As late as 1967 there were over 1,000 Eastern State Hospital residents. No doubt their quality of life was not ideal.
During the middle 1970s, with the advances in pharmaceuticals and treatment, the state of Kentucky licensed personal care homes.
These facilities are set up to provide homes for a variety of people with special needs. They supply residents with the administration of their medications, transportation to doctor visits, meals, laundry services, sleeping quarters and a variety of other services.
Many people use "personal care home" interchangeably with the term "assisted living."
With the advent of modern medications, Eastern State has been able to reduce its population from over 2,000 to about 250. Now they can transition residents to personal care homes where they can experience a much higher quality of life.
Now Eastern State has a brand new state-of-the-art hospital in Lexington to serve patients who cannot live on their own. They do a great job. They get their residents transitioned back to personal care as soon as possible.
We now have a state agency called Kentucky Protection and Advocacy, which seems to have the goal to put all personal care homes out of business. The plan is to place personal care residents in what they call "community-based settings."
What does this mean? It means folks with severe mental illness are going to live, for the most part, on their own in apartments, on our streets and in our subdivisions.
Kentucky Protection and Advocacy is funded by the United States Justice Department, which has threatened to sue the Commonwealth of Kentucky if their ill-conceived plans are not implemented.
There are currently 81 free-standing personal care homes in Kentucky with 4,400 beds licensed by the state. There has apparently been no consideration for the loss of jobs and the damage to the local economies.
Efforts have been made by owners of personal care homes to make our legislators aware and we have not found anyone who is aware that Protection and Advocacy and the Kentucky Cabinet for Health and Family Services have signed an agreement to start pulling residents from our homes.
Based on my experiences, most of these people cannot live on their own unless a lot of intervention is provided at a very high cost.
Currently personal care homes receive about $38 a day for the services provided each resident.
Who will pay the extra cost for the services needed? Our state budget cannot provide for all its current demands. Textbooks for school students are just one example.
Recent shootings in Washington, D.C. and Connecticut were allegedly committed by people with severe mental illness. Do you want them living on your street without proper care? We already have the infrastructure in place to provide care. Why not put the extra funds that Protection and Advocacy's proposed fiasco will cost into improving services in our personal care homes?
Having been a local school superintendent and co-owner of a personal care home for over 20 years, I know there are some schools and some care homes that need improvement.
Fix what is broken. Don't destroy a few thousand jobs, hurt many small Kentucky communities and, most of all, don't adversely affect the quality of life of some of our most vulnerable citizens.
Common sense apparently is not common practice when it comes to dealing with the issues I've discussed.
If you have similar concerns contact your legislators and discuss them with your friends and neighbors.
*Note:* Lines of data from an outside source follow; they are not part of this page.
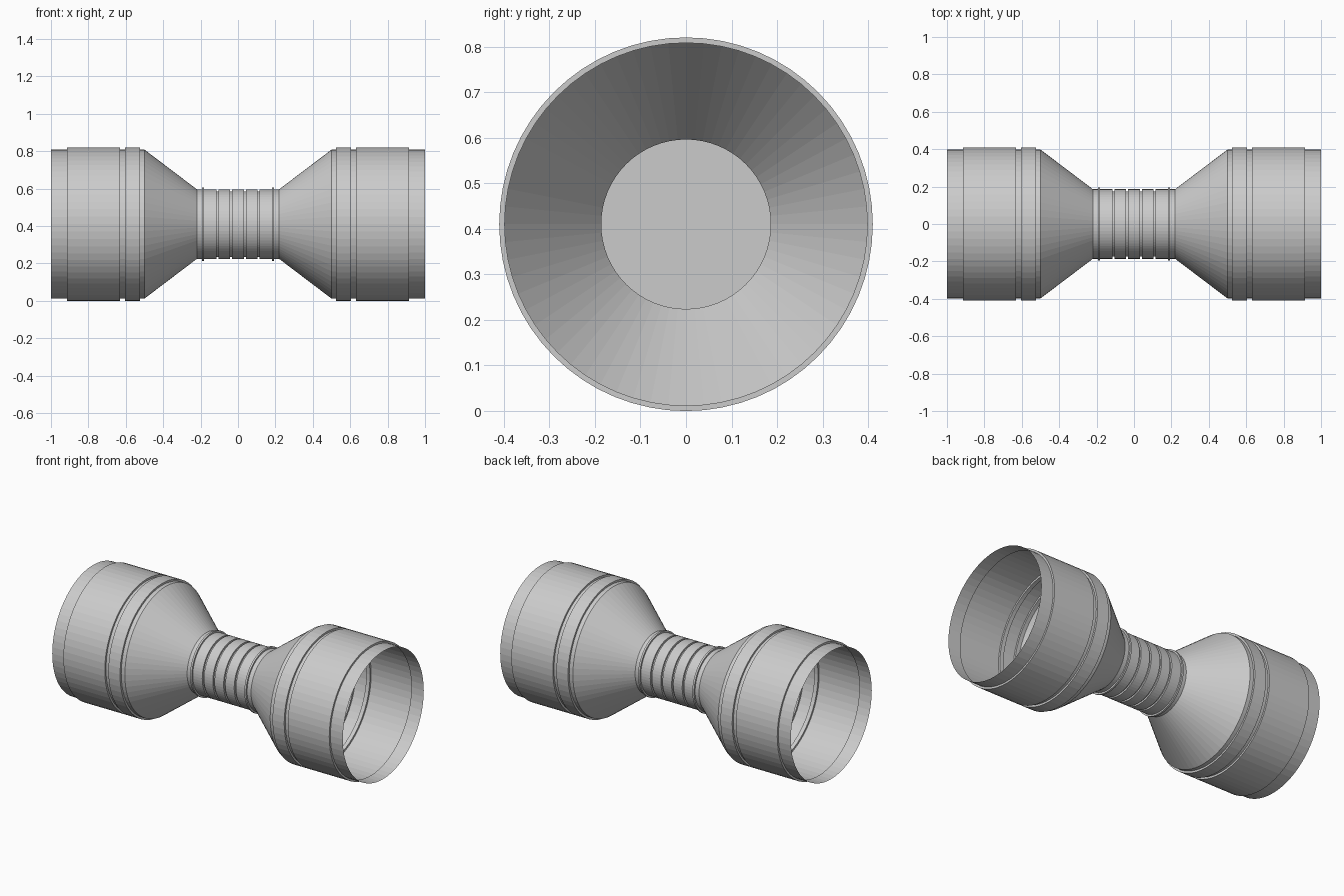
import bpy, bmesh, math

cube = bpy.data.objects.get("Cube")
if cube:
    bpy.data.objects.remove(cube)

SEGMENTS = 64
CENTRE_Z = 0.41
WIDE, RIM, NECK, GROOVE, BEAD = 0.41, 0.398, 0.186, 0.175, 0.196

metal = bpy.data.materials.new("brushed grey metal")
metal.use_nodes = True
colour = (0.6, 0.6, 0.6, 1)
metal.diffuse_color = colour
metal.node_tree.nodes["Principled BSDF"].inputs["Base Color"].default_value = colour


def lathe(name, profile, cap_at=()):
    """Sweep (x, radius) points round the long axis, capping chosen rings."""
    bm = bmesh.new()
    rings = []
    for x, r in profile:
        ring = []
        for i in range(SEGMENTS):
            a = math.tau * i / SEGMENTS
            ring.append(bm.verts.new((x, r * math.cos(a), CENTRE_Z + r * math.sin(a))))
        rings.append(ring)
    for a, b in zip(rings, rings[1:]):
        for i in range(SEGMENTS):
            j = (i + 1) % SEGMENTS
            bm.faces.new((a[i], a[j], b[j], b[i]))
    for k in cap_at:
        bm.faces.new(rings[k])
    bmesh.ops.recalc_face_normals(bm, faces=bm.faces)
    # Open sheets: make the side walls face away from the axis
    wall = max(bm.faces, key=lambda f: abs(f.normal.z) * len(f.verts[:4]))
    if wall.normal.z * (wall.calc_center_median().z - CENTRE_Z) < 0:
        bmesh.ops.reverse_faces(bm, faces=bm.faces)
    mesh = bpy.data.meshes.new(name)
    bm.to_mesh(mesh)
    bm.free()
    mesh.materials.append(metal)
    obj = bpy.data.objects.new(name, mesh)
    bpy.context.collection.objects.link(obj)
    return obj


# Thin open cups with a stepped rim, a raised band and a conical base
cup = [(1.0, RIM), (0.915, RIM), (0.915, WIDE), (0.63, WIDE), (0.63, RIM),
       (0.605, RIM), (0.605, WIDE), (0.525, WIDE), (0.525, RIM), (0.5, RIM),
       (0.22, NECK)]
for side, name in ((1, "left_cup"), (-1, "right_cup")):
    lathe(name, [(side * x, r) for x, r in cup])

# Ribbed neck: a bead near each end and four grooves between
neck = [(-0.22, NECK)]
bands = [(-0.187, BEAD)] + [(x, GROOVE) for x in (-0.11, -0.037, 0.037, 0.11)] + [(0.187, BEAD)]
for x, r in bands:
    neck += [(x - 0.006, NECK), (x - 0.006, r), (x + 0.006, r), (x + 0.006, NECK)]
neck.append((0.22, NECK))
lathe("neck", neck)

# Cup floors, set in the outermost grooves
for side, name in ((1, "left_floor"), (-1, "right_floor")):
    lathe(name, [(side * 0.116, NECK), (side * 0.116, GROOVE)], cap_at=(1,))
At issue: Aug. 17 Herald-Leader article, "State adds to mental health services; residents of personal care homes to benefit"
Cliff Wallace is a retired school superintendent and co-owner of the Jonesville Personal Care Home in Grant County.